I’ve filmed some blues sparks and and sequins and layered them on top of the harpy dance, to give drama and an element of the on-stage illusion. It looks like I’d hoped it would, but I’m still uncertain whether it actually improves the animation, or detracts from the character movement.
I went to the ballet yesterday. The costumes were by Jean-Paul Gaultier, so there was a definite bondage twist on the wicked queen’s costume. They updated the story but kept the grace and beauty of the ballet. I really enjoyed it, a ballet dancer’s strength is fascinating, how the make each other look weightless. There were some high wire dances and a good costume change where the queen puts on a robe and pulls of her crown to reveal wild hair as she goes to tempt Snow White with the apple. The two cats were also really well performed.
I made the armatures out of aluminium wire and milliput. Thicker wire for the spine and two strands of thinner wire twisted for the arms. Then I bound the parts together. This was the best method, both Darryl and Steve both suggested to go about things in this way rather than going for a very expensive and heavy armature kit (or the flimsy thing i made first!) The college shop is marvellously well stocked and really cheap for these things. I also went to Tiranti on warren Street (a sculpture supplies store) and the London Graphic Centre.

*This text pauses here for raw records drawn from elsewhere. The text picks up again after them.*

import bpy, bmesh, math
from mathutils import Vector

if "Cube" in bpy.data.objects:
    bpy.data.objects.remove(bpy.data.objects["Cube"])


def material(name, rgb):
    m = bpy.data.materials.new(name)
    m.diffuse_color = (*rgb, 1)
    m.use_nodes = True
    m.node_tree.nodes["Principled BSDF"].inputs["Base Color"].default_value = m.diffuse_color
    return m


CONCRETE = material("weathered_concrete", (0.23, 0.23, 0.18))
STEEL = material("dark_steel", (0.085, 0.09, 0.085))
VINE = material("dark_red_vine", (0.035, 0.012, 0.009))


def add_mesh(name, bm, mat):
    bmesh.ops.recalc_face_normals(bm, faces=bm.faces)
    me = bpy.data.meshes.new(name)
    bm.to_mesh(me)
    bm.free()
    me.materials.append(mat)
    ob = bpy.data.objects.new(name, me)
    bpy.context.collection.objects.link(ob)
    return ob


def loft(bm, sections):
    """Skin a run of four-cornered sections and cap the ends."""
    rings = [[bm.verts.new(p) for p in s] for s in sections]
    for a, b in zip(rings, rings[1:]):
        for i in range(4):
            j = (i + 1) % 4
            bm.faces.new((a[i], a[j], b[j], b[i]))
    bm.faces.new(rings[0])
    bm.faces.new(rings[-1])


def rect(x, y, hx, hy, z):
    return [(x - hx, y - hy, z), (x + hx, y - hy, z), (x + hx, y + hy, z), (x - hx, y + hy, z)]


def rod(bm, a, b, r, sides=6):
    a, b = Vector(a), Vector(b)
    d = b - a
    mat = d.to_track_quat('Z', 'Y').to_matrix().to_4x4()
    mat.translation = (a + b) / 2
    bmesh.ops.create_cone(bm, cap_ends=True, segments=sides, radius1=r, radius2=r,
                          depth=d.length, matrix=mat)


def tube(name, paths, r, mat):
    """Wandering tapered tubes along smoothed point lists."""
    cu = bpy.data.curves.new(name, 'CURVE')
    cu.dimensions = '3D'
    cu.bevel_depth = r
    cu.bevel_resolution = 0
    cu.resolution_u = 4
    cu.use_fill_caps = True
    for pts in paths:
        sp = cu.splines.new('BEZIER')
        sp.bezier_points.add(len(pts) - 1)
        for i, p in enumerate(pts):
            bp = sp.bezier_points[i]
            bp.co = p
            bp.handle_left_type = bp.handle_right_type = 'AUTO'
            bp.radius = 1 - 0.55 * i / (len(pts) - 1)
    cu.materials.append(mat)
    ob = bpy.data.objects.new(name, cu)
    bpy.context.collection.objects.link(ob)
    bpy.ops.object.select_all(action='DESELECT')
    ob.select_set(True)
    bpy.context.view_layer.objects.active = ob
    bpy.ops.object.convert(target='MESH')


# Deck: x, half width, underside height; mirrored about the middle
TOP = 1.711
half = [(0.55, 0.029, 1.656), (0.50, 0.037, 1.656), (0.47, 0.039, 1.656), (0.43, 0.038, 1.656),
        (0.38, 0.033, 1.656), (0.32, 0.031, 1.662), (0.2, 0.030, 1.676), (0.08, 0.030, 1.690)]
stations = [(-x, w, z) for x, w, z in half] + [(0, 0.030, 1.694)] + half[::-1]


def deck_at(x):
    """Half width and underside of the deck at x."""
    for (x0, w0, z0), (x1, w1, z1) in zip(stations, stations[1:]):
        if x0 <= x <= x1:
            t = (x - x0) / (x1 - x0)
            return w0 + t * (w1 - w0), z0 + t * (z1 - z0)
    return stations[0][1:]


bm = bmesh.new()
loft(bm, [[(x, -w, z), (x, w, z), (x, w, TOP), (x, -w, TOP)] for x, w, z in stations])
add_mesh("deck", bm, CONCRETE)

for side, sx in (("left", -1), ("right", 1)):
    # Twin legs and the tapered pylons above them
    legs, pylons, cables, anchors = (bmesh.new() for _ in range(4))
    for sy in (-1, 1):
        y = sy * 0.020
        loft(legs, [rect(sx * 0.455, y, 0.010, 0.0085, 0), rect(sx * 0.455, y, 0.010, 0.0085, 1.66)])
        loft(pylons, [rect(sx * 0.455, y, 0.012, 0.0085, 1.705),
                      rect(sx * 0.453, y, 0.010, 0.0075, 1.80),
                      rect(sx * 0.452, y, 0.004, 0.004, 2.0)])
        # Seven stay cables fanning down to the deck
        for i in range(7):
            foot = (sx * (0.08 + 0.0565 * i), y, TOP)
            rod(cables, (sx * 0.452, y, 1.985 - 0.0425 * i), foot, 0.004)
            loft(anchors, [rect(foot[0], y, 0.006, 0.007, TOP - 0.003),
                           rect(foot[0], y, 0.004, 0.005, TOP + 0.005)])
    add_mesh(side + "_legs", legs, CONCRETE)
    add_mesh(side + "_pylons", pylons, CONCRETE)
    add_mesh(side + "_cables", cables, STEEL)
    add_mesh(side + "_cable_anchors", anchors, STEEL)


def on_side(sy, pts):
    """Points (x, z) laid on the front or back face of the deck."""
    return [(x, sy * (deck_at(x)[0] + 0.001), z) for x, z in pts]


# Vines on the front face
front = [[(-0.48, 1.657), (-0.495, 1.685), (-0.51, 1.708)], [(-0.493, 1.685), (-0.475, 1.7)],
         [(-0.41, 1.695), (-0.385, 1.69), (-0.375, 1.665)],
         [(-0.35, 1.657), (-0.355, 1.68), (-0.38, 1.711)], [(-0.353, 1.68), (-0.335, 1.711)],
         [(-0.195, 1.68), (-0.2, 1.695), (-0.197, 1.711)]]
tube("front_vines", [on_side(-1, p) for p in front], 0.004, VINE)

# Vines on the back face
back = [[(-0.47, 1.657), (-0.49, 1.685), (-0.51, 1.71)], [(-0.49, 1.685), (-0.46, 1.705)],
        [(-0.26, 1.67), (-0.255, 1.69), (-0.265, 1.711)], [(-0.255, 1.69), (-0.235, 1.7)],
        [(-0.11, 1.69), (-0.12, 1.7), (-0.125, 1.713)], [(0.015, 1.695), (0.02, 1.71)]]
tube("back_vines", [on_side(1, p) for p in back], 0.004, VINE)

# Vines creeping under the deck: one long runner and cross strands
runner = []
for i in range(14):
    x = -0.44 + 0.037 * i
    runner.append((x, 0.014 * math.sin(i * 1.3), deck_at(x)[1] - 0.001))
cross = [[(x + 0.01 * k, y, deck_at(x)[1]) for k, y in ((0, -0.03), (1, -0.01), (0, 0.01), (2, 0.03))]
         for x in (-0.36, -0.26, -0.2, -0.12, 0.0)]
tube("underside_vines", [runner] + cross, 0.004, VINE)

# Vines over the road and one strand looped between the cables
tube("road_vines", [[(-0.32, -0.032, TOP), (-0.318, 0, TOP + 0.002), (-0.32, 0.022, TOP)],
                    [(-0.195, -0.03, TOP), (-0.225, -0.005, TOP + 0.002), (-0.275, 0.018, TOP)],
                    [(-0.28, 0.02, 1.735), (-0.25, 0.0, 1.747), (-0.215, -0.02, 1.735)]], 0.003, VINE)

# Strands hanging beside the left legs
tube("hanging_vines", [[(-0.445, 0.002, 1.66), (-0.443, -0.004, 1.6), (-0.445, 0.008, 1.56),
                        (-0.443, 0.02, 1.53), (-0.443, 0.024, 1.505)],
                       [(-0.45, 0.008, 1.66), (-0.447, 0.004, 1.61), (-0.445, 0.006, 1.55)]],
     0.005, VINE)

After some trouble with fimo I opted for plasticine heads and hands that I re-sculpted and updated the design from the first versions. Prosperos eyes are now beads and Ariel just has heavy eyelids instead of eyes. Anyway, I’ve learnt so much about puppet making that I had no idea about before, I’m sure if I did another stop-motion project I’d know how to go about it, having made mistakes. One thing with stop-motion is you just have to spend some money on the necessary bits and bobs, I tried to avoid doing that at first, bad idea! if you want them to move. What about the actual stop-motion animation? That’s the next adventure…
Ariel’s head is more feminine than the previous one and not as grotesque as before. In this photo it looks rather like a Peruvian mummy… especially when I add the proper hair!
Prospero’s head. So he’s a pale grey, I added in some elements of the Tanuki, a raccoon-dog native to japan. He’s now a horse-goat-dog-raccoon with the body of a man.
On Tuesday Amber took me to see Madame Butterfly at the ENO. It was the Anthony Minghella adaptation. The sets were really brilliant they used bunraku puppets. There were plenty of references to Kabuki; the Kurogo stage-assistants operating lanterns birds and puppets. One of the stage sets included the hanging blossoms borrowed from Fuji Musume. It was visually really engaging and definitely helped my project. The opera was imbued with the cinematic, as you would expect form a film director’s vision.
Although some of the costumes didn’t appeal to my eye it was a very imaginative and visually enthralling experience. It is such a moving story, it made me look again at Pjotr Sapegin’s Aria that Shelley showed us when she set the brief. I really love his interpretation of the story. It’s so painful at the end when Pinkerton goes of with Barbie in the Jeep and leaves Cio-Cio to her tragic fate…
One other indispensable discovery was in the Madame Butterfly program. I saw a picture of Sadayakko, and so I’ll tell you all about her in the next blog post….
I have this poster on my wall. I was looking at it this morning and realised how useful the design could be for Backdrop 1 of my set. Just goes to show how good it is to have images around you.
I’ve done the animatic, it came to exactly 1 minute, but there are some bits that are unclear. Especially the transformation and the moving parts of the set. I’m really looking forward to some feedback on Monday. I have developed the character design of Ariel quite a bit since doing the drawings for the storyboard. I feel that now I’ve done this, if I began the storyboard all over again it would be much better! I tried to show the costume change in a different way, but actually I think my original idea will work much better. I intended to have the costume “miraculously” transform on the stage, showing Ariel crouching down and then the outer costume pulls off in a flash of lightning! much more like the costume change in Sagi Musume.
I’m reworking some parts in the middle before I begin the animatic later today. I’m really looking forward to getting some feedback on Monday, I think it will be really helpful at this point. I’ve chosen a three pieces of music I’d like to try on the animatic, to see which works best.
Shelley Page approved my proposed idea for the Transformation of Ariel into a Harpy a couple of weeks ago. She suggested I did a rapid thumbnail storyboard as soon as possible to work out where I needed to spend most time and effort. I’m going to begin a tighter and more explicit storyboard this weekend, but I just wanted to get the ideas down first… before I forget them.
I’ve been busy researching and writing my essay on Kabuki theatre in relation to Shakespeare. I’ve also done a lot of drawings and designs that I want to share. The drawings in this post are from the Frederic Aranda photography exhibition in March that inspired me to look at Kabuki for this brief.
Kabuki actors apply their own make-up, the drawing above is of Ichikawa Kamejiro, a famous onnagata (female role specialist) as he paints a red wax on his eyebrows, to smooth the hair, before painting them black.